In this production, Jesus does not struggle at all. He suffers. Beset from all sides by the temptations of both glory and escape, Jesus fends them off with righteous conviction. Judas is a scoffer and a scold whose only merit is that his part in the proceedings was preordained. The villainous Pharisees and gaudy Herod and reluctant Pilate cheered on by the crowds is par for the course, but here they are not exceptions but representations of all of Jewish Jerusalem, equally callous and glammed and glittered and decadent. Tellingly, the crush of people who overwhelm Jesus with requests to be healed is not pathetic souls who can’t all be helped but hissing writhing forms like snakes who serve as another obstacle placed in the Savior’s way. In other words, this is a true Passion play. Jesus surrounded by anachronistically cross-carrying followers, against the crowds, whips, and thorns to finally take his place to be crucified before all of Jerusalem and all of the audience, tortured on the cross in palpable agony.

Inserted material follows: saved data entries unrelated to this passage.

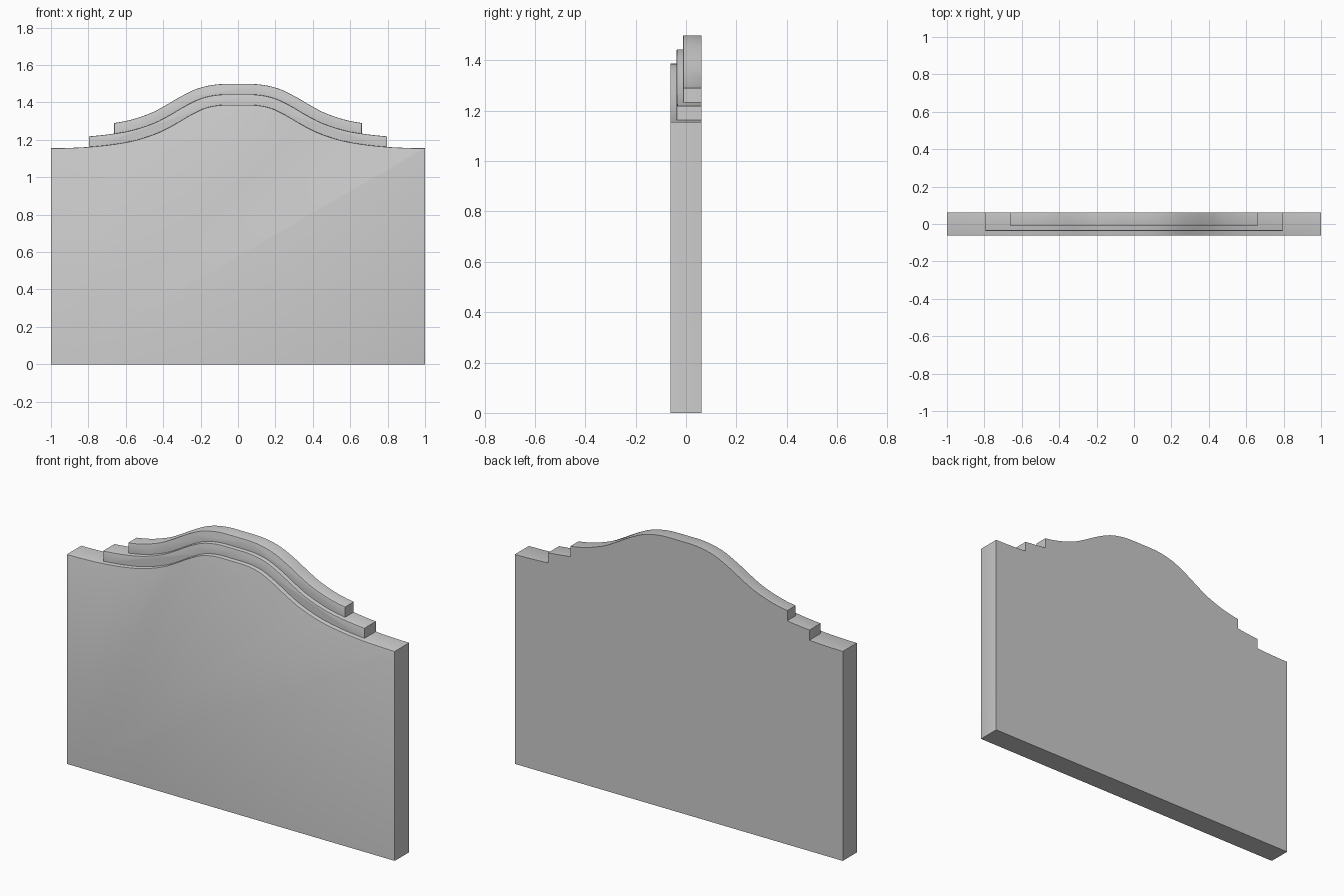
import bpy, bmesh, math

if "Cube" in bpy.data.objects:
    bpy.data.objects.remove(bpy.data.objects["Cube"])

BACK = 0.0625
STEP = 0.056
# right half of the panel's crest line (x, z)
KEYS = [(0, 1.387), (0.1, 1.385), (0.18, 1.368), (0.26, 1.329), (0.34, 1.282),
        (0.42, 1.241), (0.54, 1.2), (0.66, 1.177), (0.8, 1.162), (0.9, 1.157), (1, 1.155)]


def slope(i):
    if i in (0, len(KEYS) - 1):
        return 0.0
    (x0, z0), (x1, z1) = KEYS[i - 1], KEYS[i + 1]
    return (z1 - z0) / (x1 - x0)


def crest(x):
    """Smooth height and slope of the crest line at x >= 0."""
    i = max(k for k in range(len(KEYS) - 1) if KEYS[k][0] <= x + 1e-9)
    (x0, z0), (x1, z1) = KEYS[i], KEYS[i + 1]
    h, t = x1 - x0, (x - x0) / (x1 - x0)
    a, b = slope(i), slope(i + 1)
    z = ((2*t**3 - 3*t*t + 1) * z0 + (t**3 - 2*t*t + t) * h * a
         + (3*t*t - 2*t**3) * z1 + (t**3 - t*t) * h * b)
    return z, a + (b - a) * t


def line(offset, half):
    """Crest line moved outward by offset, cut at +-half, left to right."""
    pts = []
    for k in range(51):
        x = k / 50
        z, m = crest(x)
        n = math.hypot(1, m)
        p = (x - offset * m / n, z + offset / n)
        if p[0] >= half - 1e-6:
            q = pts[-1]
            t = (half - q[0]) / (p[0] - q[0])
            pts.append((half, q[1] + t * (p[1] - q[1])))
            break
        pts.append(p)
    return [(-x, z) for x, z in reversed(pts[1:])] + pts


def slab(name, upper, lower, front):
    """Extrude the outline front to back, easing the front top and side edges."""
    outline = upper + lower[::-1]
    bm = bmesh.new()
    f = [bm.verts.new((x, front, z)) for x, z in outline]
    b = [bm.verts.new((x, BACK, z)) for x, z in outline]
    n = len(outline)
    bm.faces.new(f)
    bm.faces.new(b[::-1])
    for i in range(n):
        j = (i + 1) % n
        bm.faces.new((f[i], b[i], b[j], f[j]))
    bmesh.ops.recalc_face_normals(bm, faces=bm.faces[:])
    eased = [bm.edges.get((f[i], f[(i + 1) % n])) for i in [*range(len(upper)), n - 1]]
    bmesh.ops.bevel(bm, geom=eased, offset=0.004, segments=2, profile=0.5, affect='EDGES')
    me = bpy.data.meshes.new(name)
    bm.to_mesh(me)
    bm.free()
    ob = bpy.data.objects.new(name, me)
    bpy.context.collection.objects.link(ob)
    bpy.context.view_layer.objects.active = ob
    bpy.ops.object.select_all(action='DESELECT')
    ob.select_set(True)
    bpy.ops.object.shade_smooth_by_angle(angle=math.radians(30))


# main panel, then two stepped-back crest mouldings
slab("headboard_panel", line(0, 1), [(-1, 0), (1, 0)], -BACK)
slab("middle_crest", line(STEP, 0.797), line(0, 0.797), -0.037)
slab("top_crest", line(2 * STEP, 0.662), line(STEP, 0.662), -0.012)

No Church would have reason to raise the objections of fifty years ago, not just because rock is commonplace and in some Churches a mode of worship, but because any humanity of Jesus other than the pathos of his sacrifice, was stripped away. To paraphrase Judas there was now no talk of man, for they called him their God. This emphasis is fitting and beautiful for those who believe that Jesus is much more than any human could imagine. But I felt like an interloper watching an exquisite and disturbing spectacle from a respectful distance. Like on an occasion where I was graciously invited to another’s worship service and found there were parts I could appreciate but in which I couldn’t participate because the message was too much against my own faith and peoplehood. I was not offended on those occasions, after all, it’s their church. But here I was in a theater watching a show I know by heart.

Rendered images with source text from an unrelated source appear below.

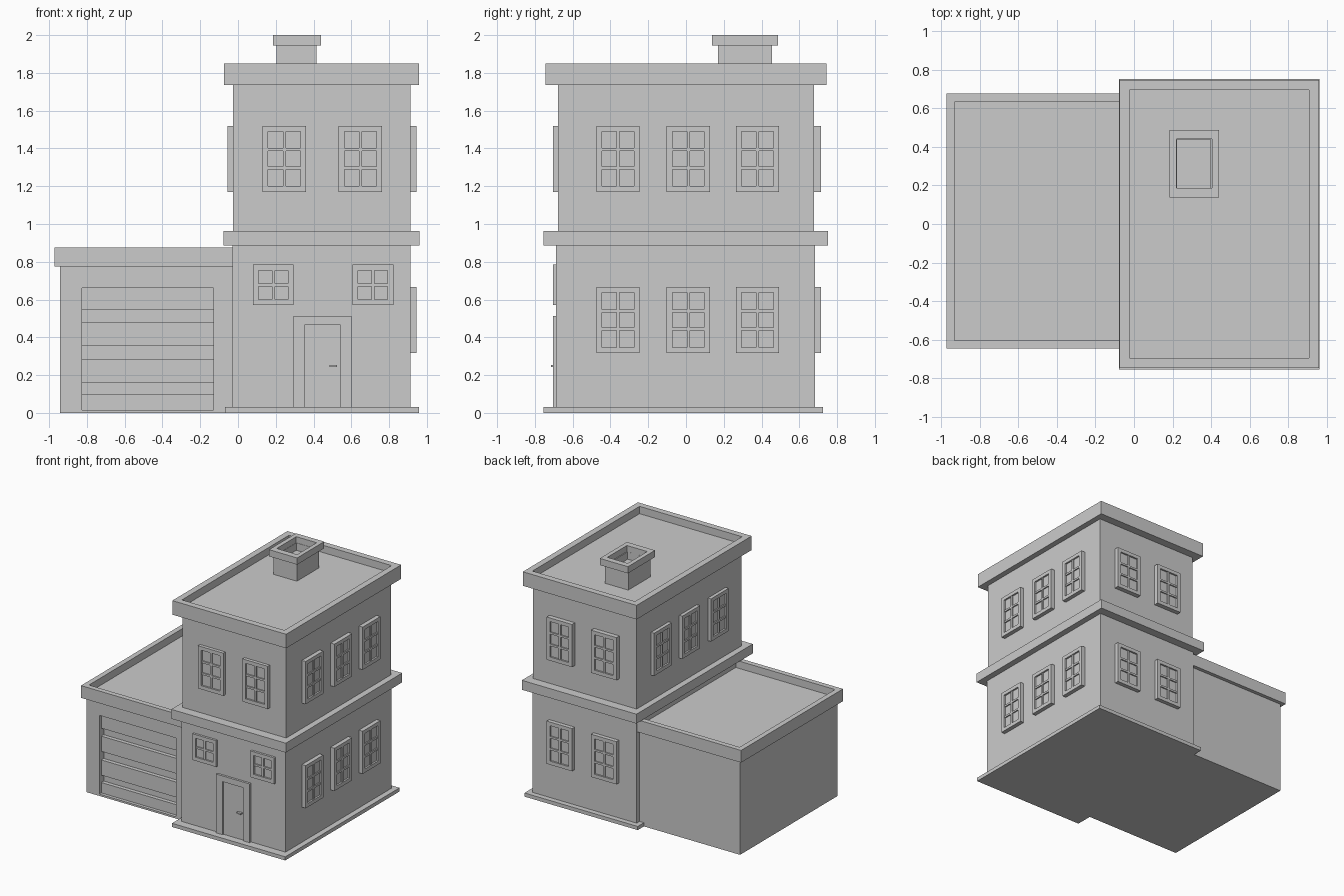
import bpy, bmesh
from math import radians
from mathutils import Matrix, Vector

if "Cube" in bpy.data.objects:
    bpy.data.objects.remove(bpy.data.objects["Cube"])


def add_box(bm, x0, x1, y0, y1, z0, z1):
    m = Matrix.Translation(((x0 + x1) / 2, (y0 + y1) / 2, (z0 + z1) / 2)) @ \
        Matrix.Diagonal((x1 - x0, y1 - y0, z1 - z0, 1))
    return bmesh.ops.create_cube(bm, size=1, matrix=m)


def finish(bm, name):
    mesh = bpy.data.meshes.new(name)
    bm.to_mesh(mesh)
    bm.free()
    ob = bpy.data.objects.new(name, mesh)
    bpy.context.collection.objects.link(ob)
    return ob


def box(name, *b):
    bm = bmesh.new()
    add_box(bm, *b)
    return finish(bm, name)


def tray(name, inset, depth, *b):
    """Box whose top face is sunk inside a rim."""
    bm = bmesh.new()
    add_box(bm, *b)
    bm.normal_update()
    top = max(bm.faces, key=lambda f: f.calc_center_median().z)
    bmesh.ops.inset_individual(bm, faces=[top], thickness=inset)
    low = bmesh.ops.extrude_discrete_faces(bm, faces=[top])["faces"][0]
    bmesh.ops.translate(bm, verts=low.verts, vec=(0, 0, -depth))
    return finish(bm, name)


def window(name, pos, angle, w, h, out, rows, rim=0.03, bar=0.016):
    """Framed window with one upright and rows-1 crossbars, facing -y before turning."""
    bm = bmesh.new()
    a, glass, back = w / 2, -out + 0.014, 0.02
    add_box(bm, -a, a, glass, back, 0, h)
    for s in (-1, 1):
        x = sorted((s * a, s * (a - rim)))
        add_box(bm, *x, -out, back, 0, h)
    for z in (0, h - rim):
        add_box(bm, -a + rim, a - rim, -out, back, z, z + rim)
    m = -out + 0.004
    add_box(bm, -bar / 2, bar / 2, m, back, rim, h - rim)
    for i in range(1, rows):
        z = rim + (h - 2 * rim) * i / rows
        add_box(bm, -a + rim, a - rim, m, back, z - bar / 2, z + bar / 2)
    bm.transform(Matrix.Translation(Vector(pos)) @ Matrix.Rotation(radians(angle), 4, 'Z'))
    return finish(bm, name)


# House body and trims
box("base_slab", -0.07, 0.957, -0.755, 0.725, 0, 0.03)
box("ground_floor", -0.03, 0.912, -0.687, 0.682, 0.01, 0.9)
box("floor_band", -0.077, 0.962, -0.755, 0.752, 0.885, 0.962)
box("upper_floor", -0.027, 0.912, -0.678, 0.677, 0.95, 1.75)
tray("house_parapet", 0.0725, 0.06, -0.074, 0.958, -0.745, 0.745, 1.735, 1.85)

# Chimney
tray("chimney_stack", 0.025, 0.06, 0.205, 0.415, 0.17, 0.455, 1.75, 1.95)
cap = bmesh.new()
for b in ((0.185, 0.22, 0.137, 0.488), (0.405, 0.44, 0.137, 0.488),
          (0.22, 0.405, 0.137, 0.187), (0.22, 0.405, 0.44, 0.488)):
    add_box(cap, *b, 1.945, 2.0)
finish(cap, "chimney_cap")

# Garage with sunken door opening
garage = box("garage_body", -0.942, 0.02, -0.618, 0.645, 0, 0.79)
cutter = box("garage_opening_cutter", -0.825, -0.13, -0.7, -0.56, 0.015, 0.66)
cutter.hide_render = True
cutter.display_type = 'WIRE'
mod = garage.modifiers.new("opening", 'BOOLEAN')
mod.operation = 'DIFFERENCE'
mod.solver = 'EXACT'
mod.object = cutter
tray("garage_parapet", 0.06, 0.06, -0.972, 0.04, -0.645, 0.675, 0.775, 0.875)
door = bmesh.new()
for z0, z1 in ((0.015, 0.1), (0.16, 0.285), (0.355, 0.48), (0.545, 0.66)):
    add_box(door, -0.825, -0.13, -0.592, -0.55, z0, z1)
finish(door, "garage_door_panels")

# Front door
frame = bmesh.new()
for b in ((0.295, 0.353, 0.03, 0.512), (0.542, 0.6, 0.03, 0.512), (0.353, 0.542, 0.465, 0.512)):
    add_box(frame, b[0], b[1], -0.705, -0.67, b[2], b[3])
finish(frame, "door_frame")
box("front_door", 0.353, 0.542, -0.694, -0.67, 0.03, 0.465)
box("door_handle", 0.485, 0.525, -0.715, -0.69, 0.243, 0.254)

# Windows: front and back pairs
for i, x in enumerate((0.245, 0.648)):
    window(f"front_upper_window_{i}", (x, -0.678, 1.17), 0, 0.23, 0.35, 0.027, 3)
    window(f"back_upper_window_{i}", (x, 0.677, 1.17), 180, 0.23, 0.35, 0.038, 3)
    window(f"back_lower_window_{i}", (x, 0.682, 0.317), 180, 0.23, 0.35, 0.033, 3)
for i, x in enumerate((0.187, 0.714)):
    window(f"front_small_window_{i}", (x, -0.687, 0.57), 0, 0.216, 0.215, 0.018, 2)

# Windows: side rows
for i, y in enumerate((-0.36, 0.012, 0.378)):
    window(f"right_lower_window_{i}", (0.912, y, 0.317), 90, 0.228, 0.35, 0.034, 3)
    window(f"right_upper_window_{i}", (0.912, y, 1.17), 90, 0.228, 0.35, 0.034, 3)
    window(f"left_upper_window_{i}", (-0.027, y, 1.17), -90, 0.228, 0.35, 0.028, 3)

I still love the music and the power of the show, but I don’t think I can forget that at the heart of the story is the story that was brought to the fore in this production. Not faith struggling with human uncertainty but faith refusing to give any quarter to non-believers even as it clothes itself in the garb of the non-conformist. The fight with outside demons and not the grappling with inner ones. I can have the utmost respect for those for whom that model of faith, any type of faith, is foundational. But as a grappler and a descendant of the real Pharisees, it is now a show I don’t know how to love
Michael Bernstein, a Rabbi, has served since 2009 as Rabbi of Congregation Gesher L’Torah, a vibrant and dynamic Synagogue community in north Atlanta where each person’s story is embraced and Judaism is personal. He was ordained as a conservative Rabbi at the Jewish Theological Seminary in New York in 1999. He and his wife Tracie have three children, Ayelet, Yaron and Liana.